Japan US Military
By David Alexander
WASHINGTON (Reuters) - U.S. Deputy Defense Secretary Robert Work on Wednesday appealed to lawmakers to "stop the madness" of across-the-board Pentagon spending cuts, saying they threaten U.S. military readiness and technological dominance at a time of rising global challenges.
Work, addressing a think-tank defense conference, said unless Congress gave the Pentagon greater budgetary stability and certainty, it ran the risk of fielding a military that was "increasingly misaligned with the strategic environment."
Work's comments came as Congress, returning from a lengthy mid-term election break, prepared to take up measures to authorize and fund U.S. defense activity in the 2015 fiscal year, which began on Oct. 1.
While the year has started, Congress has not yet appropriated funding for the Pentagon, which has requested a base budget of $496 billion plus overseas war and disaster money of more than $64 billion.
The government is currently funded through a resolution that continues spending through Dec. 11 based on last year's priorities. Congress will soon have to decide whether to approve 2015 appropriations or extend the continuing resolution to keep the government running.

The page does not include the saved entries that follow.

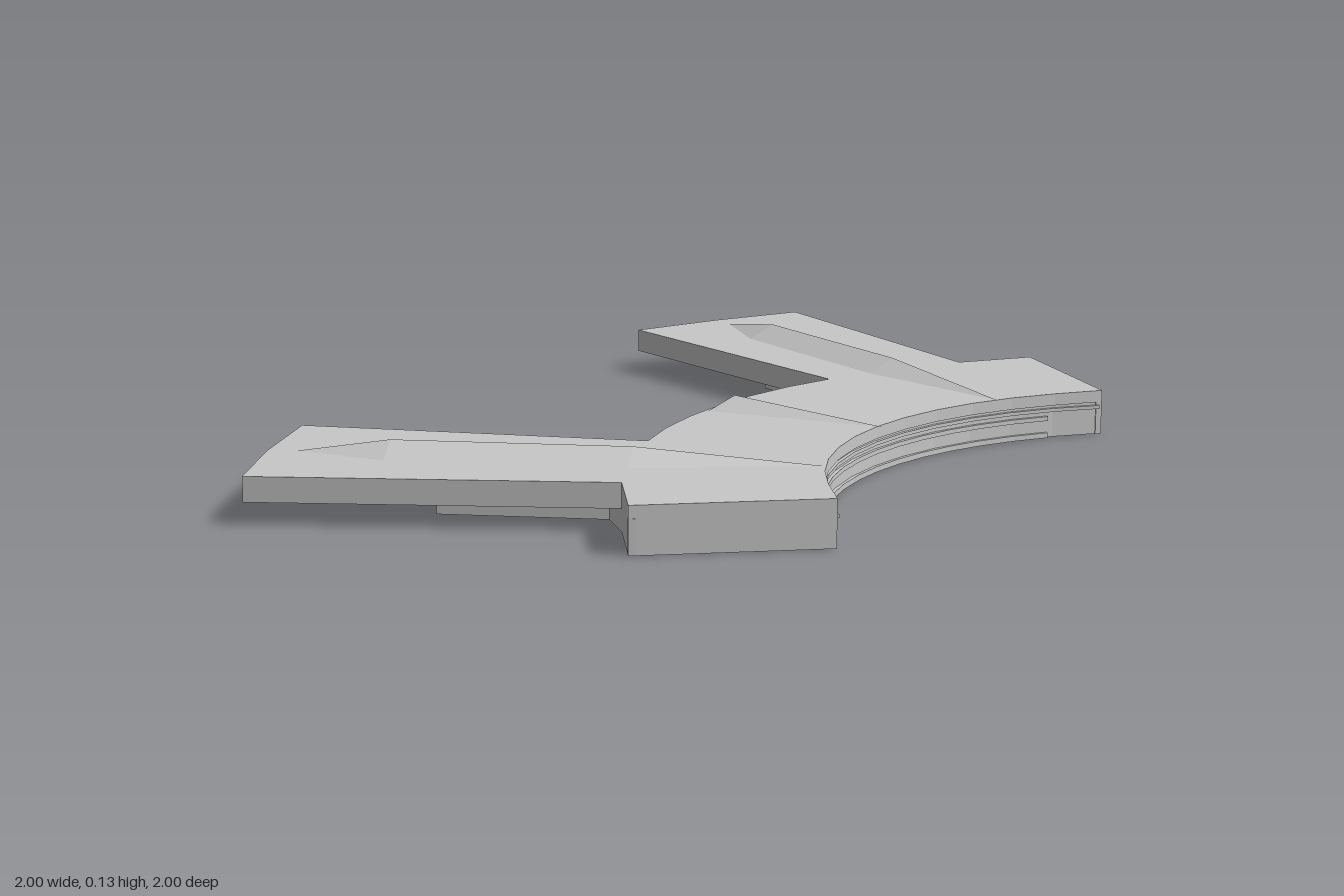
import * as THREE from 'three';

const steel = new THREE.MeshStandardMaterial({ color: 0xc8c8c8 });
steel.name = 'grey';

// Plan points are [x, z]; the curved body is centred on (1, 1).
// Angle is measured from -z towards -x, so 45 degrees is the line of symmetry.
const polar = (r, deg) => {
  const a = THREE.MathUtils.degToRad(deg);
  return [1 - r * Math.sin(a), 1 - r * Math.cos(a)];
};
const arc = (r, from, to, n) =>
  Array.from({ length: n + 1 }, (_, i) => polar(r, from + ((to - from) * i) / n));
const swap = ([x, z]) => [z, x];
const mirrored = (pts) => pts.map(swap).reverse();

function plate(name, pts, y0, y1) {
  const shape = new THREE.Shape(pts.map(([x, z]) => new THREE.Vector2(x, -z)));
  const geo = new THREE.ExtrudeGeometry(shape, { depth: y1 - y0, bevelEnabled: false });
  geo.rotateX(-Math.PI / 2).translate(0, y0, 0);
  const mesh = new THREE.Mesh(geo, steel);
  mesh.name = name;
  return mesh;
}

// Annular strip between two radii
const band = (name, r0, r1, a0, a1, y0, y1, n) =>
  plate(name, [...arc(r0, a0, a1, n), ...arc(r1, a1, a0, n)], y0, y1);

// Straight thin wall, thickened to one side of the run from a to b
function wall(name, a, b, t, y0, y1) {
  const dx = b[0] - a[0], dz = b[1] - a[1], l = Math.hypot(dx, dz);
  const ox = (-dz / l) * t, oz = (dx / l) * t;
  return plate(name, [a, b, [b[0] + ox, b[1] + oz], [a[0] + ox, a[1] + oz]], y0, y1);
}

// Faceted surface whose triangles are all turned to face upwards
function facets(name, tris) {
  const pos = [];
  for (const [a, b, c] of tris) {
    const up = (b[2] - a[2]) * (c[0] - a[0]) - (b[0] - a[0]) * (c[2] - a[2]);
    pos.push(...a, ...(up >= 0 ? [...b, ...c] : [...c, ...b]));
  }
  const geo = new THREE.BufferGeometry();
  geo.setAttribute('position', new THREE.Float32BufferAttribute(pos, 3));
  geo.computeVertexNormals();
  const mesh = new THREE.Mesh(geo, steel);
  mesh.name = name;
  return mesh;
}

export function createModel() {
  const group = new THREE.Group();
  group.name = 'curvedBracket';
  const TOP = 0.102, ROOF = 0.075, MID = 0.048, PEAK = 0.132;
  const R_IN = 0.866, R_OUT = 1.272, BLADE = 19.6;

  // Top plate: curved body, two end blocks and two blades
  const blade = [[0.78, -0.26], [0.565, -1], [0.34, -0.93], [0.11, -0.835], [0.42, -0.13]];
  const half = [[1, 0.128], [0.968, -0.285], ...blade];
  const outer = arc(R_OUT, 27, 63, 6).slice(1, -1);
  const inner = arc(R_IN, 89.5, 0.5, 12).slice(1, -1);
  group.add(plate('topPlate', [...half, ...outer, ...mirrored(half), ...inner], ROOF, TOP));

  // Lower layer of each blade
  group.add(plate('rightBladeBase', blade, MID, ROOF));
  group.add(plate('leftBladeBase', mirrored(blade), MID, ROOF));

  // Raised central rib on top
  const tip = [0.395, TOP, 0.395], crest = [0.13, 0.13, 0.13];
  const footA = [0.155, TOP, 0.063], footB = [0.063, TOP, 0.155];
  group.add(facets('centreRib', [[tip, footA, crest], [tip, crest, footB], [footA, footB, crest]]));

  // Ridge along each blade: a spine with sloping sides
  const a = THREE.MathUtils.degToRad(BLADE);
  const bladePoint = (r, off) => {
    const [x, z] = polar(r, BLADE);
    return [x + Math.cos(a) * (off + 0.02), z - Math.sin(a) * (off + 0.02)];
  };
  const ridgePoint = (r, off, y) => {
    const [x, z] = bladePoint(r, off);
    return [x, y, z];
  };
  const root = ridgePoint(R_IN, 0, TOP), end = ridgePoint(1.977, 0, TOP);
  const p = ridgePoint(1.265, 0, PEAK), q = ridgePoint(1.777, 0, PEAK);
  const ridge = [];
  for (const s of [-0.067, 0.067]) {
    const bp = ridgePoint(1.265, s, TOP), bq = ridgePoint(1.777, s, TOP);
    ridge.push([root, p, bp], [p, q, bq], [p, bq, bp], [q, end, bq]);
  }
  const flip = ([x, y, z]) => [z, y, x];
  group.add(facets('rightRidge', ridge));
  group.add(facets('leftRidge', ridge.map((t) => t.map(flip))));

  // Hollow skirt round the end block and the channel under the blade
  const rim = [...half.slice(0, 3), bladePoint(1.3, 0.1), bladePoint(1.66, 0.1),
    bladePoint(1.66, -0.1), bladePoint(R_OUT, -0.1)];
  for (let i = 0; i < rim.length - 1; i++) {
    const height = i < 2 ? ROOF : MID;
    group.add(wall('rightSkirt', rim[i], rim[i + 1], -0.014, 0, height));
    group.add(wall('leftSkirt', swap(rim[i]), swap(rim[i + 1]), 0.014, 0, height));
  }
  group.add(band('outerSkirt', R_OUT, R_OUT - 0.014, 24, 66, 0, ROOF, 8));

  // Radial stiffeners under the body
  for (const angle of [35, 55]) {
    group.add(wall('stiffener', polar(R_IN + 0.02, angle), polar(R_OUT - 0.01, angle), 0.012, 0, ROOF));
  }

  // Stepped lips along the inner curve
  group.add(band('innerSkirt', R_IN + 0.008, R_IN + 0.024, 0.5, 89.5, 0, ROOF, 12));
  for (const [y0, y1, margin] of [[0, 0.012, 9], [0.04, 0.05, 9], [0.06, 0.068, 0.5]]) {
    group.add(band('innerLip', R_IN, R_IN + 0.016, margin, 90 - margin, y0, y1, 12));
  }
  return group;
}
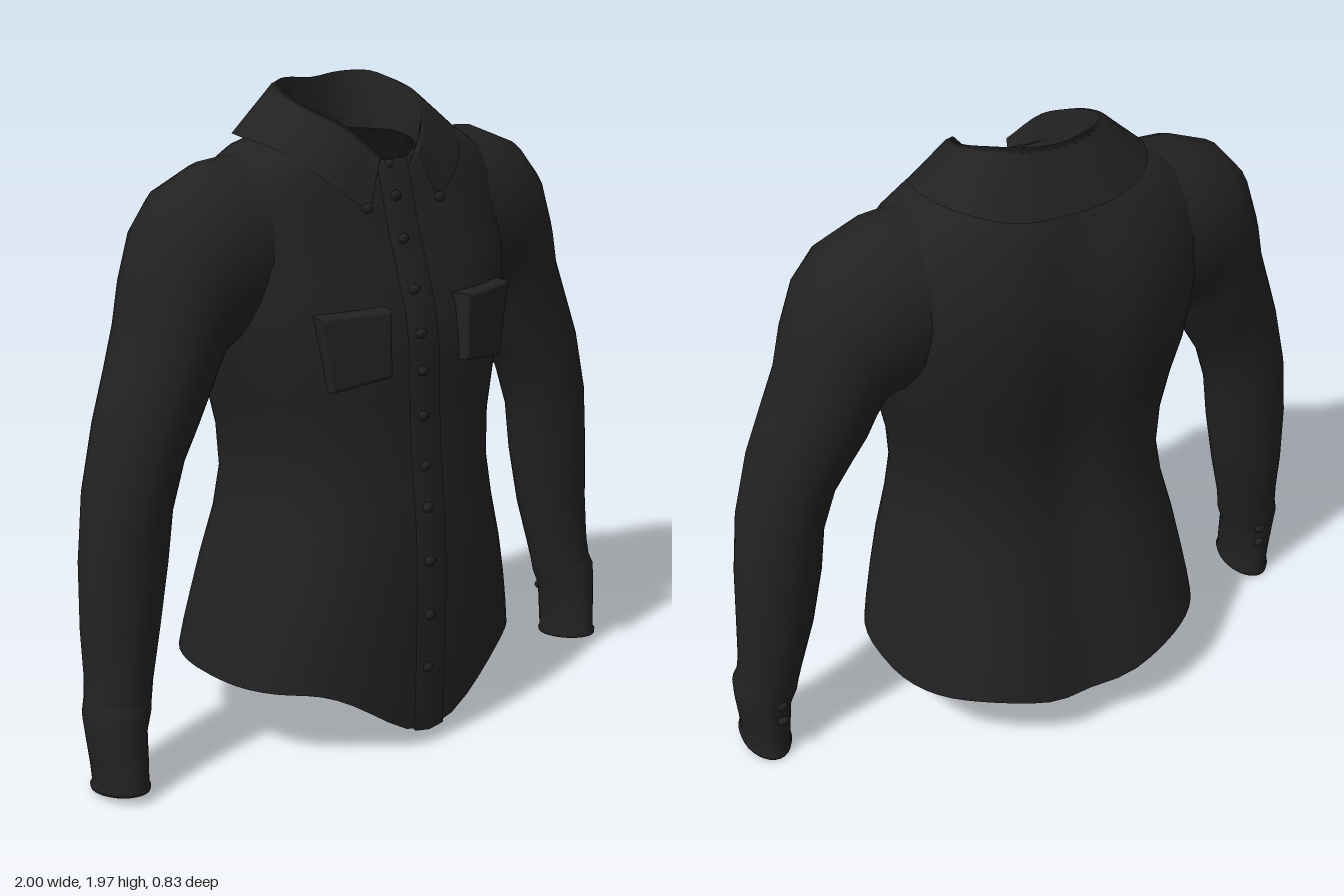
import * as THREE from 'three';

const fabric = new THREE.MeshStandardMaterial({ color: 0x222222, side: THREE.DoubleSide });
fabric.name = 'black fabric';

function add(parent, name, geometry) {
  const mesh = new THREE.Mesh(geometry, fabric);
  mesh.name = name;
  parent.add(mesh);
  return mesh;
}

// Skin a list of rings (arrays of [x, y, z]) with smooth normals
function loft(rings, closed) {
  const n = rings[0].length, pos = rings.flat(2), index = [];
  for (let r = 0; r < rings.length - 1; r++) {
    for (let i = 0; i < (closed ? n : n - 1); i++) {
      const a = r * n + i, b = r * n + (i + 1) % n;
      index.push(a, a + n, b, b, a + n, b + n);
    }
  }
  const g = new THREE.BufferGeometry();
  g.setAttribute('position', new THREE.Float32BufferAttribute(pos, 3));
  g.setIndex(index);
  g.computeVertexNormals();
  return g;
}

// Torso: height, half width, front z, back z, front dip, back dip
const TORSO = [
  [0.24, 0.53, 0.398, -0.42, 0.19, 0.07], [0.32, 0.518, 0.402, -0.40, 0.12, 0.04],
  [0.42, 0.50, 0.405, -0.37, 0.05, 0.01], [0.55, 0.472, 0.405, -0.335, 0, 0],
  [0.70, 0.432, 0.398, -0.295, 0, 0], [0.83, 0.412, 0.385, -0.275, 0, 0],
  [0.97, 0.425, 0.37, -0.272, 0, 0], [1.10, 0.455, 0.365, -0.287, 0, 0],
  [1.22, 0.49, 0.363, -0.308, 0, 0], [1.34, 0.51, 0.345, -0.32, 0, 0],
  [1.46, 0.53, 0.305, -0.322, 0, 0], [1.58, 0.535, 0.262, -0.305, 0, 0],
  [1.68, 0.51, 0.235, -0.27, 0, 0], [1.75, 0.46, 0.215, -0.235, 0, 0],
  [1.80, 0.385, 0.205, -0.205, 0.03, 0], [1.835, 0.29, 0.20, -0.18, 0.07, 0.02],
  [1.85, 0.20, 0.195, -0.16, 0.09, 0.03],
];
const N = 2.5;
const dipAt = x => THREE.MathUtils.smoothstep(1 - Math.abs(x) / 0.42, 0, 1);

function torsoRing([y, w, zf, zb, df, db]) {
  const ring = [];
  for (let i = 0; i < 56; i++) {
    const a = i / 56 * Math.PI * 2, c = Math.cos(a), s = Math.sin(a);
    const x = w * Math.sign(c) * Math.abs(c) ** (2 / N);
    const k = Math.abs(s) ** (2 / N);
    let z = (s > 0 ? zf : zb) * k;
    // spine groove
    if (s < 0) z += 0.028 * Math.exp(-((x / 0.1) ** 2)) * (y < 1.7 ? 1 : 0.2);
    ring.push([x, y - (s > 0 ? df : db) * dipAt(x) * k, z]);
  }
  return ring;
}

// Front surface depth at a given x and height
function frontZ(x, y) {
  let i = 0;
  while (i < TORSO.length - 2 && TORSO[i + 1][0] < y) i++;
  const [p, q] = [TORSO[i], TORSO[i + 1]];
  const t = THREE.MathUtils.clamp((y - p[0]) / (q[0] - p[0]), 0, 1);
  const w = p[1] + (q[1] - p[1]) * t, zf = p[2] + (q[2] - p[2]) * t;
  return zf * Math.max(0, 1 - (Math.abs(x) / w) ** N) ** (1 / N);
}

// Sleeve: outer x, y, inner x, y, front z, back z
const SLEEVE = [
  [0.36, 1.80, 0.34, 1.28, 0.19, -0.21], [0.50, 1.787, 0.43, 1.26, 0.205, -0.225],
  [0.64, 1.73, 0.485, 1.25, 0.20, -0.21], [0.72, 1.64, 0.505, 1.235, 0.188, -0.19],
  [0.77, 1.50, 0.53, 1.19, 0.18, -0.175], [0.80, 1.37, 0.56, 1.125, 0.17, -0.16],
  [0.85, 1.24, 0.60, 1.05, 0.165, -0.135], [0.90, 1.10, 0.655, 0.96, 0.165, -0.118],
  [0.95, 0.90, 0.695, 0.83, 0.158, -0.105], [0.973, 0.70, 0.71, 0.68, 0.147, -0.095],
  [0.98, 0.50, 0.745, 0.49, 0.14, -0.078], [0.98, 0.36, 0.785, 0.34, 0.147, -0.06],
  [0.987, 0.30, 0.797, 0.28, 0.152, -0.05],
];
const CUFF = [
  [0.987, 0.30, 0.797, 0.28, 0.152, -0.05], [1.0, 0.26, 0.803, 0.245, 0.16, -0.045],
  [0.995, 0.20, 0.825, 0.19, 0.165, -0.035], [0.982, 0.10, 0.833, 0.10, 0.177, -0.032],
  [0.977, 0.04, 0.838, 0.035, 0.183, -0.03], [0.985, 0.036, 0.832, 0.031, 0.187, -0.034],
  [0.982, 0.022, 0.836, 0.02, 0.186, -0.033], [0.962, 0.022, 0.855, 0.022, 0.165, -0.012],
  [0.96, 0.10, 0.855, 0.10, 0.155, -0.012],
];
function sleeveRing([xo, yo, xi, yi, zf, zb], s) {
  const ring = [];
  const tilt = yo < 0.3 ? 0.015 : 0;
  for (let i = 0; i < 28; i++) {
    const a = i / 28 * Math.PI * 2, c = Math.cos(a), d = Math.sin(a);
    ring.push([s * ((xo + xi) / 2 + c * (xo - xi) / 2),
      (yo + yi) / 2 + c * (yo - yi) / 2 + tilt * d,
      (zf + zb) / 2 + d * (zf - zb) / 2]);
  }
  return ring;
}

// Collar edges from centre back to the left front point
const STAND = [[0, 1.80, -0.165], [0.10, 1.80, -0.15], [0.17, 1.80, -0.08], [0.19, 1.80, 0],
  [0.18, 1.79, 0.09], [0.135, 1.76, 0.16], [0.055, 1.735, 0.205]];
const FOLD = [[0, 1.962, -0.16], [0.10, 1.972, -0.15], [0.175, 1.972, -0.10], [0.205, 1.945, -0.01],
  [0.195, 1.915, 0.08], [0.145, 1.875, 0.17], [0.066, 1.785, 0.238]];
const EDGE = [[0, 1.785, -0.25], [0.17, 1.795, -0.235], [0.29, 1.825, -0.17], [0.35, 1.835, -0.04],
  [0.325, 1.81, 0.115], [0.25, 1.735, 0.215], [0.13, 1.635, 0.262]];
function collarGeometry() {
  const curve = half => new THREE.CatmullRomCurve3([
    ...half.slice(1).reverse().map(([x, y, z]) => new THREE.Vector3(-x, y, z)),
    ...half.map(p => new THREE.Vector3(...p))]);
  const [stand, fold, edge] = [STAND, FOLD, EDGE].map(curve);
  const rings = [];
  for (let i = 0; i <= 48; i++) {
    const t = i / 48, S = stand.getPoint(t), F = fold.getPoint(t), E = edge.getPoint(t);
    const over = F.clone().lerp(E, 0.15);
    over.y += 0.012;
    const mid = F.clone().lerp(E, 0.6);
    mid.y += 0.006;
    rings.push([S, F, over, mid, E].map(v => v.toArray()));
  }
  return loft(rings, false);
}

function pocketGeometry(s) {
  const shape = new THREE.Shape([[-0.10, 0.10], [0.10, 0.10], [0.065, -0.10], [-0.105, -0.075]]
    .map(([x, y]) => new THREE.Vector2(s * x, y)));
  return new THREE.ExtrudeGeometry(shape, {
    depth: 0.045, bevelEnabled: true, bevelSize: 0.012, bevelThickness: 0.012, bevelSegments: 3,
  });
}

export function createModel() {
  const shirt = new THREE.Group();
  shirt.name = 'shirt';

  add(shirt, 'torso', loft(TORSO.map(torsoRing), true));
  add(shirt, 'collar', collarGeometry());

  // Raised strip down the front
  add(shirt, 'placket', loft(TORSO.slice(0, 15).map(([y, , , , dip]) =>
    [[0.05, -0.004], [0.05, 0.005], [-0.005, 0.006], [-0.06, 0.005], [-0.06, -0.004]].map(
      ([x, off]) => [x, y - dip * dipAt(x), frontZ(x, y) + off])), false));

  const button = (name, x, y, z) => {
    const b = add(shirt, name, new THREE.SphereGeometry(0.019, 12, 8));
    b.scale.set(1, 0.8, 0.6);
    b.position.set(x, y, z);
    return b;
  };
  for (const y of [0.26, 0.43, 0.6, 0.765, 0.89, 1.04, 1.175, 1.285, 1.41, 1.55, 1.67]) {
    button('frontButton', -0.018, y, frontZ(0, y) + 0.008);
  }
  button('neckButton', -0.015, 1.755, 0.212);

  for (const s of [1, -1]) {
    const side = s > 0 ? 'left' : 'right';
    add(shirt, side + 'Sleeve', loft(SLEEVE.map(r => sleeveRing(r, s)), true));
    add(shirt, side + 'Cuff', loft(CUFF.map(r => sleeveRing(r, s)), true));
    const pocket = add(shirt, side + 'Pocket', pocketGeometry(s));
    pocket.position.set(s * 0.24, 1.265, 0.30);
    pocket.rotation.y = s * 0.27;
    button(side + 'CollarButton', s * 0.138, 1.65, 0.262);
    for (const y of [0.16, 0.22]) button(side + 'CuffButton', s * 0.89, y, -0.04);
  }
  return shirt;
}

The Defense Department has been operating in an uncertain budget environment since Congress and the president approved the Budget Control Act of 2011, which required the Pentagon to cut nearly $1 trillion in projected spending over a decade.
Officials initially thought a deal could be reached to eliminate half of the cuts, which are imposed automatically and across-the-board by a mechanism known as sequestration, with no regard for strategic priorities.
But sequestration cuts went into effect last year, forcing the Pentagon to put most civilians on unpaid leave. A budget deal last year eased the effects of the cuts, but they are due to return in fiscal 2016.
"We still have no certainty if sequestration is really going to kick in on 1 January, 2016, or not. ... So stop the madness, OK? We have to really stop the madness," Work said in remarks to the Center for Strategic and International Studies.
Despite Work's concerns, some former officials voiced skepticism that conditions were right for a deal in Congress to end the cuts.
Charles Houy, former staff director of the Senate Appropriations Committee, said Pentagon budgets were due to begin rising slowly in 2016. He said the department needed a plan to live with budgets that kept pace with inflation but did not grow faster.
(Reporting by David Alexander; Editing by Doina Chiacu and Steve Orlofsky)